S. Valeri

New York, N.Y.

César Alfonso ·

René Máynez' work speaks loudly and clearly, harmonizing until sensory input becomes blended and denatured, foaming up like a beautiful new protein that overwhelms perception but in a good way, creating rhythm out of chaos, color out of winter's greyness, and putting heavy feelings into soothing words that calm you like a lullaby. If the art is beautiful imagine the greatness of his person. Thanks for highlighting his work.

Bio, René Máynez


SELECTED EXHIBITIONS        (**Single Shows)

**Visual Narratives
Museo Palacio Alvarado
Parral, Chih. México.

NY Latin American Art Triennial.
New York, N.Y.

** IntinerArte
Chihuahua México.

**”Visual Narratives
Museo Centro Cultural Universitario Quinta Gameros
Chihuahua, México.

Artspace PS109
New York, N.Y.

Art is money - Money is art
East Village Art View Gallery
New York, N.Y.

Anniversary Show
Artspace PS109
New York, N.Y.

Artspace PS109
New York, N.Y.

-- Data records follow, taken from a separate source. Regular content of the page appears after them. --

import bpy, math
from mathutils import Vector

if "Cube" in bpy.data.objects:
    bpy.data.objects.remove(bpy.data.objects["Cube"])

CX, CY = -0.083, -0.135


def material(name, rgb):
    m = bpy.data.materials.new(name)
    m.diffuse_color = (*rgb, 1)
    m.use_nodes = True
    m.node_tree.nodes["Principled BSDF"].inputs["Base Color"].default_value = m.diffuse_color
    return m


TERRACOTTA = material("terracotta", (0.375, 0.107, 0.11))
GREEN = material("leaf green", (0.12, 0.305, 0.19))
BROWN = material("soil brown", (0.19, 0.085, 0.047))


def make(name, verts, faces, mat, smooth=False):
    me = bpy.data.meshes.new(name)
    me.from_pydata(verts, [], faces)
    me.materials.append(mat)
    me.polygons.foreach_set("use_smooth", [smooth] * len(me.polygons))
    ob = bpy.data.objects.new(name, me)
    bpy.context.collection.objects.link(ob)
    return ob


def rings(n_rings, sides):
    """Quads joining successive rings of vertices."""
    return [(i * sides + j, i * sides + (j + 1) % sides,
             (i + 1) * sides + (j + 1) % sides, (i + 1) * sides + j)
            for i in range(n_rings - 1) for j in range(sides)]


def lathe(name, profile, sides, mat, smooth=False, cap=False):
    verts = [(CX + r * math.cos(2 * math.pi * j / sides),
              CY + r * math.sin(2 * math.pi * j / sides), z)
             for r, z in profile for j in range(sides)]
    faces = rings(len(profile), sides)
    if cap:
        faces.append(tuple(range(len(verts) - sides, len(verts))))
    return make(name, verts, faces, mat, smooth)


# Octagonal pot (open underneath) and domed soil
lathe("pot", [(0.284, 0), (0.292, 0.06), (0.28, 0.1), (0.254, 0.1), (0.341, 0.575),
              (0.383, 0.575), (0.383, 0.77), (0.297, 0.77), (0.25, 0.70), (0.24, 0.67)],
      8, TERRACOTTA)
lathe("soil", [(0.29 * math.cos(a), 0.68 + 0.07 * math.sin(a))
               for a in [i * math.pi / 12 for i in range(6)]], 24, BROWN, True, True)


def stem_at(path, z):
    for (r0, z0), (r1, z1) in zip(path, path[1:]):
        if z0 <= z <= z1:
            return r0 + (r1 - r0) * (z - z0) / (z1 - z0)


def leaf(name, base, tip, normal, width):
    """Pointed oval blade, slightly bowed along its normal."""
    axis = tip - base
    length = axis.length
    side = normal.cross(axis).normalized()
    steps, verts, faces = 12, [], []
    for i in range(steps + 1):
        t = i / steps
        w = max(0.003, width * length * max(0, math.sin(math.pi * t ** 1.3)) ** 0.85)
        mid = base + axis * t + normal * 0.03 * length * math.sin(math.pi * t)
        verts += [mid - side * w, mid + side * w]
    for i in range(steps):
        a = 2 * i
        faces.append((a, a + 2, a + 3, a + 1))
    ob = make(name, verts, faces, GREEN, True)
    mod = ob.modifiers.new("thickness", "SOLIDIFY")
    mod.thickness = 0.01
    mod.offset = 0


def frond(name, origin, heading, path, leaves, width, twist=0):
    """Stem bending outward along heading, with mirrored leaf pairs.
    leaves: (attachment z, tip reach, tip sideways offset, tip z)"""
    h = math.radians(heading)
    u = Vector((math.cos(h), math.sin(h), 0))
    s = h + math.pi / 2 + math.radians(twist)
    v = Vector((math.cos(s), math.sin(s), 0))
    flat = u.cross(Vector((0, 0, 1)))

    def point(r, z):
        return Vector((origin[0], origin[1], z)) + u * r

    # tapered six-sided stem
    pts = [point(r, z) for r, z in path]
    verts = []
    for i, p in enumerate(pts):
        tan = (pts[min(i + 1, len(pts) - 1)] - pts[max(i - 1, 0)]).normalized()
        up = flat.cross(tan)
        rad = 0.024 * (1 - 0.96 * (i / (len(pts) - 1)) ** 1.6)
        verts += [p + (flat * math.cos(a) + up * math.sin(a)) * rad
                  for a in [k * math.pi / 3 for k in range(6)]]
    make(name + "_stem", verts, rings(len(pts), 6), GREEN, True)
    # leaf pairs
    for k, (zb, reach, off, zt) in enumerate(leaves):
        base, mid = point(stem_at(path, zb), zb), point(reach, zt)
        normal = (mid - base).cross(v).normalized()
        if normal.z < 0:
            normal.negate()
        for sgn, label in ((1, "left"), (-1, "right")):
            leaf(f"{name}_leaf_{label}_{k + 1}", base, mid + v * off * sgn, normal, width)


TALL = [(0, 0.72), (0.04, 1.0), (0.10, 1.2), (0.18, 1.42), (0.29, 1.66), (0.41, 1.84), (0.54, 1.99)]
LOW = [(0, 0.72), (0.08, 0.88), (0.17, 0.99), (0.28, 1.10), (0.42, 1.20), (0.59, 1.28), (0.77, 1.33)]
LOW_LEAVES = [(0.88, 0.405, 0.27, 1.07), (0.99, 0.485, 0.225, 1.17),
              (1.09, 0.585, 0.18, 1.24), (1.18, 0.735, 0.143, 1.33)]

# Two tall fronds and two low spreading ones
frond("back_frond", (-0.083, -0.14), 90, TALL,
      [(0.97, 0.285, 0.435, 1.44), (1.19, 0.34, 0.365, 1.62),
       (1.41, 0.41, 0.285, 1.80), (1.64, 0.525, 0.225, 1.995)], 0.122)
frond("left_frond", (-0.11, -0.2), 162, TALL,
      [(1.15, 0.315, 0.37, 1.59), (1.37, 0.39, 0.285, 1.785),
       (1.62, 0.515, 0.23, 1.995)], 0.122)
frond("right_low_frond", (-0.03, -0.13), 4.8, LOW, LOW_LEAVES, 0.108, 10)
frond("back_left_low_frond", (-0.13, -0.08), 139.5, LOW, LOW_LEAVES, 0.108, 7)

Agave Rosa Gallery “Ecléctica”
El Paso, Tex.

Surgeon of Hope (Art show)
New York Academy of Sciences
New York, N.Y.

Artspace PS109
** "Introspección"
New York, N.Y.

Artspace PS109
"The closing"
New York, N.Y.

Artspace PS109
"The beginning"
New York, N.Y.

Queen Sofia Spanish Institute
** "El Día de Los Muertos"
(Installation for the day of the death).
New York, N.Y.

Children Art Foundation's 2011 group show
New York, N.Y.

Children Art Foundation's 2010 group show
New York, N.Y.

QbaVa Gallery
Union City, N.J.

**“Visual Paradox”
New York, N.Y.

**"Floating Population"
Synchronicity Space Fine Arts
New York, N.Y.

FAIM 2005
Pabellón de la Pipa
Madrid, Spain

Artists In Residence
Synchronicity Space Fine Arts
New York, N.Y.

** "Maynez at The IATI"
New York, N.Y.

**"Sentimientos Plasmados"
Synchronicity Space Fine Arts
New York, N.Y.

"Colectiva Latinoamericana"
Consulate General of Honduras
New York, N.Y.

** "Mitos y Realidades"
Galería La Giralda
Guadalajara, México

Panteon de Belen
Guadalajara, México

** "Reflejos"
CINTEGRAM, Casa de la Cultura
Guadalajara, México

"Summer Salon 2000"
Ward-Nasse Gallery
New York, N.Y.

"Salud Latina"
Latino Health Institute
Boston, Ma.

** "Fragmentos"
Galería El Bendito
Puerto Vallarta, Mexico

"Art Without Borders"
International Salon 98
Ward-Nasse Gallery Soho
New York, N.Y.

"Salud Latina"
Latino Health Institute
Boston, Ma.

"Art for Life"
Whitman-Walker Clinic
Washington, D.C.

"150 Artists from around the World"
International Salon
Ward-Nasse Gallery Soho
New York, N.Y.

** "Muertos de gusto" (Installation day of the death)
Galería de La Peña
Bronx, N.Y.

Manhattan Graphic Arts Center
New York, N.Y.

Visual Arts School
New York, N.Y.

Art Students League
New York, N.Y.

El Paso, Tx.